PROBLEM TO WORK ON –
Collect each line of the entries that holds the string "group".

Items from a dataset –
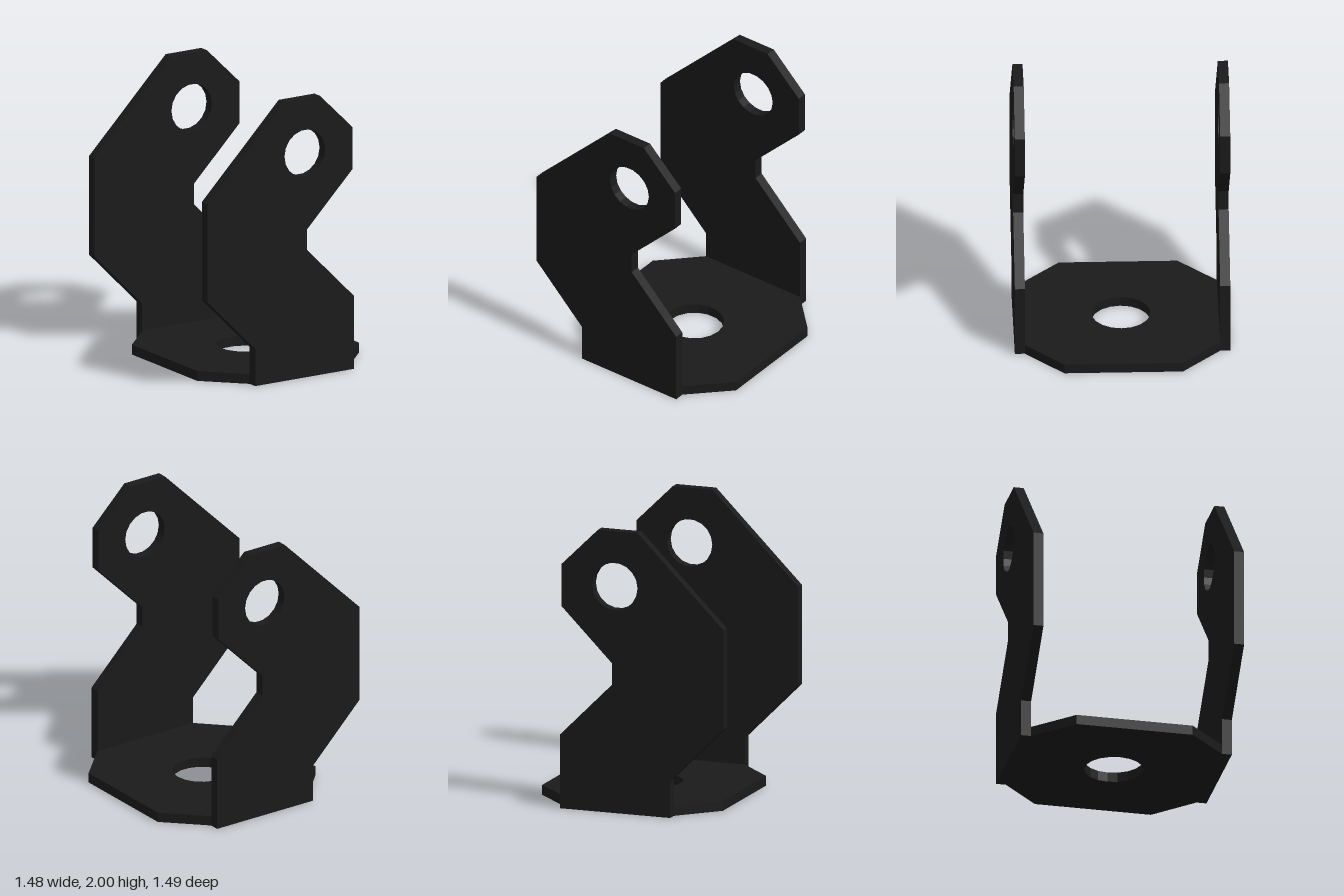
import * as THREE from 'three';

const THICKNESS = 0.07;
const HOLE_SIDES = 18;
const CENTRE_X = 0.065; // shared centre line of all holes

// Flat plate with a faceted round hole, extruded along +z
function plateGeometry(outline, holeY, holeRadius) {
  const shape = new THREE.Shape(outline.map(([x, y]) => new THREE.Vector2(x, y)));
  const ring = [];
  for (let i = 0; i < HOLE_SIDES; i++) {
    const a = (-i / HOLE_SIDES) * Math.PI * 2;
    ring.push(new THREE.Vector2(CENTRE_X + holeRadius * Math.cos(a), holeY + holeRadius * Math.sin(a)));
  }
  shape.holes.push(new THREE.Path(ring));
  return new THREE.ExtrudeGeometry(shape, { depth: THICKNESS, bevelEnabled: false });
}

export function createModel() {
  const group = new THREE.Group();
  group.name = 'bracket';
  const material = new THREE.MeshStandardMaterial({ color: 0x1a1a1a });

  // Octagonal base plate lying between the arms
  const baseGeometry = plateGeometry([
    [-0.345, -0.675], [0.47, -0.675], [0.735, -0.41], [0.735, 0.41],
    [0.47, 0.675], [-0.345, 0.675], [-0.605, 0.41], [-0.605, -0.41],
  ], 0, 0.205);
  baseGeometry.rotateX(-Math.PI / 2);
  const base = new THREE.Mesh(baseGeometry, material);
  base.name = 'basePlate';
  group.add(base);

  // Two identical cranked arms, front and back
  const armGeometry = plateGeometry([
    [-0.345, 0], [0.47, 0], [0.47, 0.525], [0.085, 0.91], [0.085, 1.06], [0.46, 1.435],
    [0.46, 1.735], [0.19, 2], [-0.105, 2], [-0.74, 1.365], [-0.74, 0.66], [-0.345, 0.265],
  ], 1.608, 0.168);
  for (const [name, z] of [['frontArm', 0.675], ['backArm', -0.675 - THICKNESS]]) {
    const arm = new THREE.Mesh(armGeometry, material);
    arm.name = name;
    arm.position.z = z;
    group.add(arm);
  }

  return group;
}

ANSWER SECTION –
  const group = new THREE.Group();
  group.name = 'bracket';
  group.add(base);
    group.add(arm);
  return group;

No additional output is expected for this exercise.